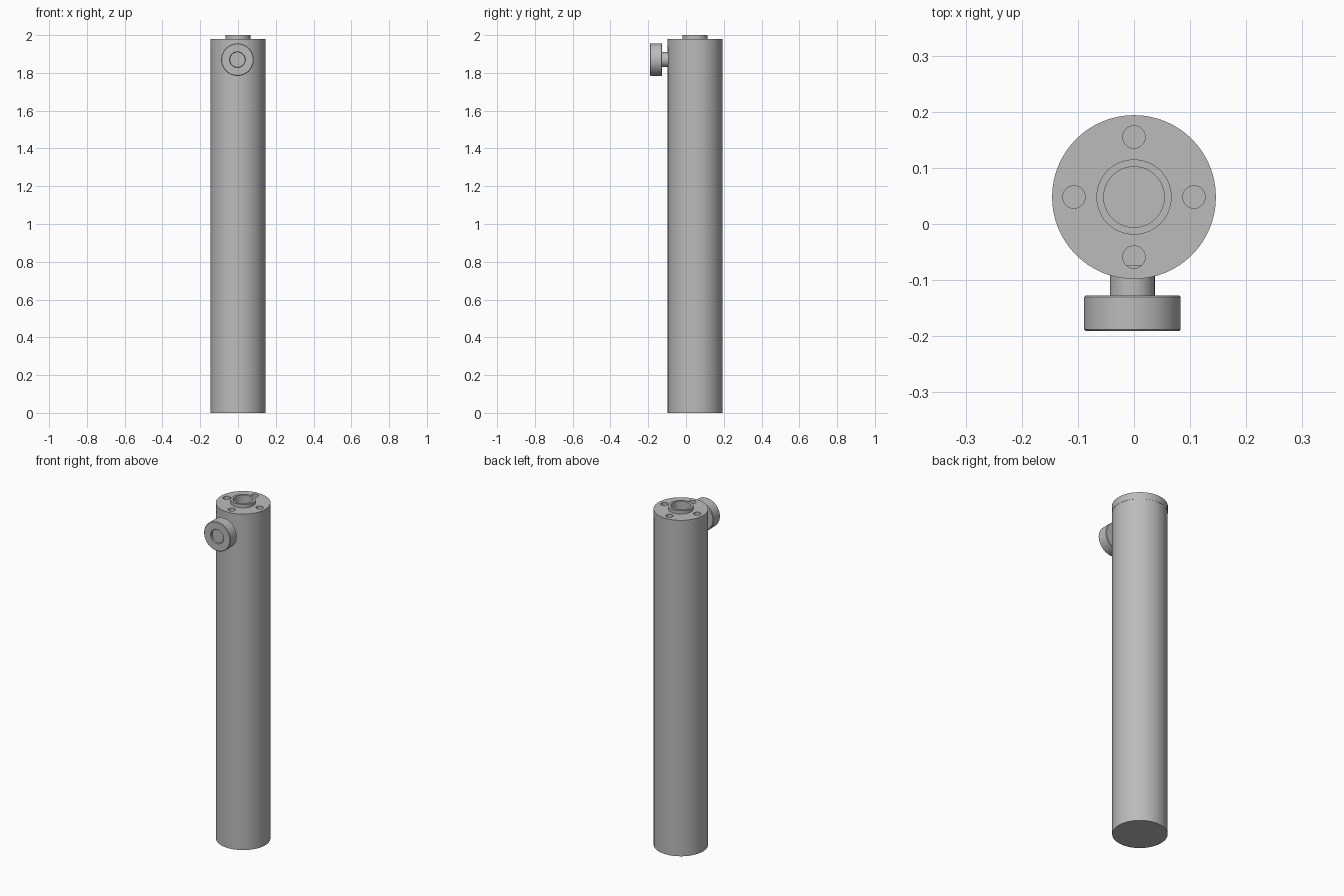
import bpy
import math
from mathutils import Matrix, Vector

cube = bpy.data.objects.get("Cube")
if cube:
    bpy.data.objects.remove(cube, do_unlink=True)

AXIS_Y = 0.048
KNOB_X, KNOB_Z = -0.003, 1.87

grey = bpy.data.materials.new("plain grey")
grey.use_nodes = True
colour = (0.5, 0.5, 0.5, 1)
grey.diffuse_color = colour
grey.node_tree.nodes["Principled BSDF"].inputs["Base Color"].default_value = colour


def lathe(name, profile, matrix, steps=64, closed=False):
    """Spin a (radius, height) profile around the local z axis."""
    verts, faces, rings = [], [], []
    for r, h in profile:
        count = 1 if r == 0 else steps
        rings.append(range(len(verts), len(verts) + count))
        for i in range(count):
            a = 2 * math.pi * i / steps
            verts.append((r * math.cos(a), r * math.sin(a), h))
    pairs = list(zip(rings, rings[1:]))
    if closed:
        pairs.append((rings[-1], rings[0]))
    for low, high in pairs:
        for i in range(steps):
            j = (i + 1) % steps
            if len(low) == 1:
                faces.append((low[0], high[j], high[i]))
            elif len(high) == 1:
                faces.append((low[i], low[j], high[0]))
            else:
                faces.append((low[i], low[j], high[j], high[i]))
    mesh = bpy.data.meshes.new(name)
    mesh.from_pydata(verts, [], faces)
    mesh.materials.append(grey)
    obj = bpy.data.objects.new(name, mesh)
    obj.matrix_world = matrix
    bpy.context.collection.objects.link(obj)
    return obj


def smooth(obj):
    bpy.ops.object.select_all(action="DESELECT")
    obj.select_set(True)
    bpy.context.view_layer.objects.active = obj
    bpy.ops.object.shade_smooth_by_angle(angle=math.radians(30))


upright = Matrix.Translation((0, AXIS_Y, 0))
forward = Matrix.Translation((KNOB_X, 0, KNOB_Z)) @ Matrix.Rotation(math.pi / 2, 4, "X")

# Hollow tube with a closed floor
tube = lathe("tube", [(0, 0), (0.145, 0), (0.145, 1.94), (0.132, 1.94),
                      (0.132, 0.02), (0, 0.02)], upright)

# Lid with a raised collar around the central bore
lid = lathe("lid", [(0.054, 1.94), (0.146, 1.94), (0.146, 1.98), (0.067, 1.98),
                    (0.067, 2.0), (0.054, 2.0)], upright, closed=True)

# Four bolt holes through the lid
for i in range(4):
    offset = Matrix.Rotation(i * math.pi / 2, 3, "Z") @ Vector((0.107, 0, 0))
    drill = lathe(f"bolt_hole_cutter_{i + 1}",
                  [(0, 1.9), (0.02, 1.9), (0.02, 2.05), (0, 2.05)],
                  Matrix.Translation(offset) @ upright, 32)
    drill.hide_render = True
    drill.hide_set(True)
    cut = lid.modifiers.new("bolt hole", "BOOLEAN")
    cut.operation = "DIFFERENCE"
    cut.solver = "EXACT"
    cut.object = drill
    bpy.context.view_layer.objects.active = lid
    bpy.ops.object.modifier_apply(modifier=cut.name)
    bpy.data.objects.remove(drill, do_unlink=True)

# Stem through the tube wall, ending just short of the knob face
stem = lathe("knob_stem", [(0, 0.073), (0.04, 0.073), (0.04, 0.178), (0, 0.178)], forward, 48)

# Round knob with softened rims
knob = lathe("knob", [(0.04, 0.127), (0.083, 0.127), (0.086, 0.13), (0.086, 0.188),
                      (0.083, 0.191), (0.042, 0.191), (0.04, 0.189)], forward, closed=True)

for part in (tube, lid, stem, knob):
    smooth(part)
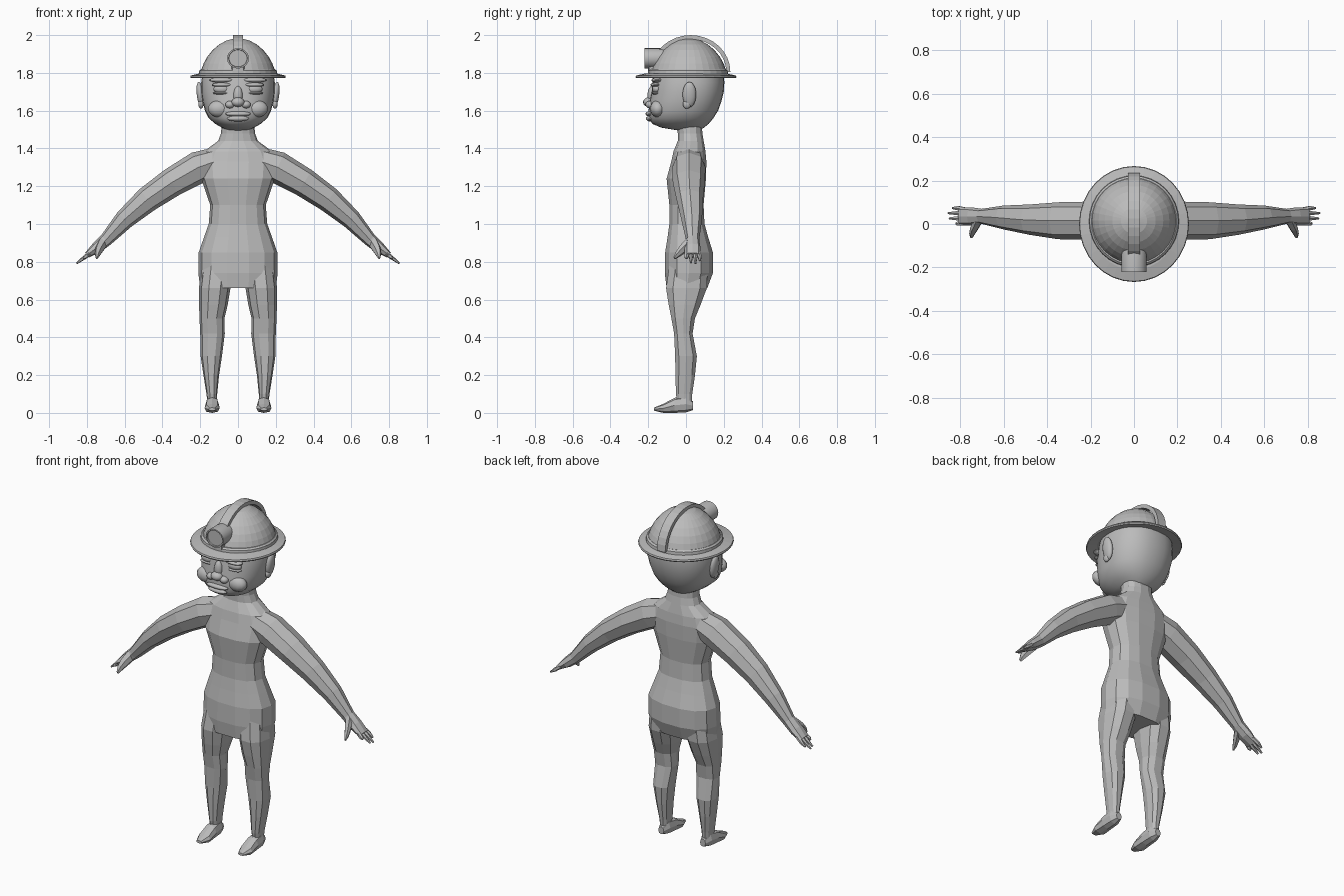
import bpy, bmesh, math
from mathutils import Vector as V, Matrix

if "Cube" in bpy.data.objects:
    bpy.data.objects.remove(bpy.data.objects["Cube"])

grey = bpy.data.materials.new("plain grey")
grey.diffuse_color = (0.5, 0.5, 0.5, 1)
grey.use_nodes = True
grey.node_tree.nodes["Principled BSDF"].inputs["Base Color"].default_value = grey.diffuse_color


def finish(name, bm, mirror=False):
    bmesh.ops.recalc_face_normals(bm, faces=bm.faces[:])
    me = bpy.data.meshes.new(name)
    bm.to_mesh(me)
    bm.free()
    me.materials.append(grey)
    ob = bpy.data.objects.new(name, me)
    bpy.context.collection.objects.link(ob)
    if mirror:
        ob.modifiers.new("mirror", 'MIRROR')
    return ob


def smooth(ob, angle=35):
    bpy.ops.object.select_all(action='DESELECT')
    ob.select_set(True)
    bpy.context.view_layer.objects.active = ob
    bpy.ops.object.shade_smooth_by_angle(angle=math.radians(angle))


def loft(name, rings, n=12, power=0.85, mirror=False):
    """Skin closed cross-sections; each ring is centre, half-axis a, half-axis b."""
    bm = bmesh.new()
    loops = []
    for c, a, b in rings:
        loop = []
        for i in range(n):
            t = 2 * math.pi * i / n
            ca, sa = math.cos(t), math.sin(t)
            ca = math.copysign(abs(ca) ** power, ca)
            sa = math.copysign(abs(sa) ** power, sa)
            loop.append(bm.verts.new(V(c) + V(a) * ca + V(b) * sa))
        loops.append(loop)
    for p, q in zip(loops, loops[1:]):
        for i in range(n):
            j = (i + 1) % n
            bm.faces.new((p[i], p[j], q[j], q[i]))
    bm.faces.new(loops[0])
    bm.faces.new(loops[-1])
    return finish(name, bm, mirror)


def level(z, x0, x1, y0, y1):
    """Horizontal ring from its extents."""
    return ((x0 + x1) / 2, (y0 + y1) / 2, z), ((x1 - x0) / 2, 0, 0), (0, (y1 - y0) / 2, 0)


def tube(name, path, n=8, mirror=True):
    """Limb along x and z: each point is x, y, z, half thickness, half depth."""
    rings = []
    for i, (x, y, z, th, dy) in enumerate(path):
        p, q = path[max(i - 1, 0)], path[min(i + 1, len(path) - 1)]
        d = V((q[0] - p[0], 0, q[2] - p[2])).normalized()
        rings.append(((x, y, z), V((-d.z, 0, d.x)) * th, (0, dy, 0)))
    return loft(name, rings, n, 0.9, mirror)


def ellipsoid(name, centre, size, mirror=False, tilt=0):
    bm = bmesh.new()
    m = Matrix.Translation(centre) @ Matrix.Rotation(tilt, 4, 'Y') @ Matrix.Diagonal((*size, 1))
    bmesh.ops.create_uvsphere(bm, u_segments=14, v_segments=9, radius=1, matrix=m)
    ob = finish(name, bm, mirror)
    smooth(ob, 50)
    return ob


# Torso and neck
loft("torso", [level(z, -x, x, f, b) for z, x, f, b in (
    (.66, .2, -.105, .115), (.74, .21, -.115, .145), (.85, .208, -.113, .145),
    (.93, .18, -.1, .12), (1.0, .155, -.09, .1), (1.1, .147, -.09, .095),
    (1.24, .195, -.105, .108), (1.33, .205, -.08, .11), (1.385, .18, -.068, .105),
    (1.44, .105, -.045, .095), (1.48, .09, -.045, .088), (1.55, .085, -.05, .085))], 14)

# Legs
loft("leg", [level(*r) for r in (
    (.8, .03, .19, -.09, .12), (.66, .04, .207, -.11, .115), (.57, .055, .206, -.095, .08),
    (.5, .072, .204, -.08, .05), (.42, .07, .2, -.065, .037), (.3, .085, .198, -.06, .06),
    (.2, .1, .183, -.058, .05), (.1, .11, .167, -.055, .035), (.04, .115, .16, -.045, .03))],
    10, mirror=True)

# Feet, running from heel to toe
loft("foot", [((.137, y, (lo + hi) / 2), (w, 0, 0), (0, 0, (hi - lo) / 2)) for y, w, lo, hi in (
    (.038, .018, .015, .06), (0, .034, .003, .09), (-.06, .037, 0, .08),
    (-.12, .04, 0, .048), (-.17, .018, .012, .028))], 8, mirror=True)

# Arms and hands
tube("arm", [(.08, .015, 1.345, .07, .075), (.21, .015, 1.3, .085, .088), (.35, .015, 1.22, .077, .085),
             (.48, .02, 1.13, .068, .07), (.6, .03, 1.025, .053, .055),
             (.7, .035, .915, .035, .035), (.75, .035, .873, .03, .042),
             (.8, .035, .835, .016, .042)])
for i, (y, reach) in enumerate(((.002, .82), (.026, .85), (.05, .855), (.073, .835))):
    y0 = .035 + (y - .035) * .8
    tube(f"finger_{i + 1}", [(.775, y0, .852, .012, .012), (.81, y, .825, .011, .011),
                             (reach, y, .825 - (reach - .81) * .75, .005, .005)], 6)
loft("thumb", [(c, (r, 0, r * .4), (0, -r * .6, r)) for c, r in (
    ((.715, .02, .9), .024), ((.735, -.02, .865), .02),
    ((.745, -.045, .84), .014), ((.748, -.062, .82), .006))], 6, mirror=True)

# Head
head = loft("head", [level(z, -x, x, f, b) for z, x, f, b in (
    (1.495, .05, -.04, .07), (1.51, .085, -.13, .095), (1.53, .12, -.178, .12),
    (1.56, .155, -.196, .145), (1.6, .175, -.198, .17), (1.65, .188, -.193, .188),
    (1.7, .195, -.183, .2), (1.75, .195, -.178, .203), (1.8, .187, -.165, .2))], 28, .88)
smooth(head, 40)

# Face and ears
ellipsoid("nose_bridge", (0, -.182, 1.68), (.025, .022, .05))
ellipsoid("nose_tip", (0, -.198, 1.645), (.035, .029, .025))
ellipsoid("nostril", (.043, -.19, 1.632), (.025, .024, .02), True)
ellipsoid("upper_lip", (0, -.193, 1.583), (.07, .021, .014))
ellipsoid("lower_lip", (0, -.191, 1.558), (.06, .021, .015))
ellipsoid("cheek", (.1, -.15, 1.61), (.06, .04, .045), True)
ellipsoid("eye", (.085, -.155, 1.715), (.046, .025, .026), True)
ellipsoid("upper_eyelid", (.085, -.16, 1.737), (.056, .028, .012), True)
ellipsoid("lower_eyelid", (.085, -.16, 1.693), (.05, .022, .008), True)
ellipsoid("brow", (.085, -.153, 1.762), (.07, .03, .014), True)
ellipsoid("ear", (.2, .018, 1.685), (.019, .036, .068), True, .12)
ellipsoid("ear_lobe", (.196, .005, 1.635), (.014, .022, .025), True)

# Helmet shell, rim band and brim
def disc(z, rx, ry, cy):
    return level(z, -rx, rx, cy - ry, cy + ry)


loft("helmet_dome", [disc(z, r, r * 1.01, .015) for z, r in (
    (1.79, .197), (1.82, .193), (1.85, .182), (1.885, .163), (1.92, .135),
    (1.95, .1), (1.972, .06), (1.982, .02))], 32, 1)
loft("helmet_band", [disc(z, r, r * 1.02, .012) for z, r in (
    (1.79, .208), (1.812, .205), (1.82, .196))], 32, 1)
loft("helmet_brim", [disc(z, r, r * 1.055, 0) for z, r in (
    (1.784, .195), (1.772, .25), (1.778, .253), (1.786, .25), (1.798, .2))], 32, 1)

# Raised strap running over the helmet from front to back
arc = []
for i in range(17):
    t = math.pi * i / 16
    d = V((0, math.cos(t), math.sin(t)))
    mid = V((0, .025 + d.y * .199, 1.805 + d.z * .184))
    arc.append((mid, (.039, 0, 0), d * .0155))
bm = bmesh.new()
loops = [[bm.verts.new(c + V(a) * s * .7 + b * .7 * k) for s, k in ((-1, -1), (1, -1), (1, 1), (-1, 1))]
         for c, a, b in arc]
for p, q in zip(loops, loops[1:]):
    for i in range(4):
        bm.faces.new((p[i], p[(i + 1) % 4], q[(i + 1) % 4], q[i]))
bm.faces.new(loops[0])
bm.faces.new(loops[-1])
finish("helmet_strap", bm)

# Head lamp
lamp = loft("lamp", [((0, y, 1.877), (r, 0, 0), (0, 0, r * .93)) for y, r in (
    (-.1, .05), (-.13, .058), (-.22, .058), (-.22, .05), (-.214, .048))], 20, 1)
smooth(lamp)
# Lamp mount
loft("lamp_mount", [level(z, -.035, .035, -.2, -.15) for z in (1.8, 1.835)], 8, .5)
********
§ **Work task**: Take the records above and return, word for word, only the lines that fall from the line with "(.025, .024, .02), True)" to the line with "(.056, .028, .012), True)", both of them included.

§ **Solved problem**:
ellipsoid("nostril", (.043, -.19, 1.632), (.025, .024, .02), True)
ellipsoid("upper_lip", (0, -.193, 1.583), (.07, .021, .014))
ellipsoid("lower_lip", (0, -.191, 1.558), (.06, .021, .015))
ellipsoid("cheek", (.1, -.15, 1.61), (.06, .04, .045), True)
ellipsoid("eye", (.085, -.155, 1.715), (.046, .025, .026), True)
ellipsoid("upper_eyelid", (.085, -.16, 1.737), (.056, .028, .012), True)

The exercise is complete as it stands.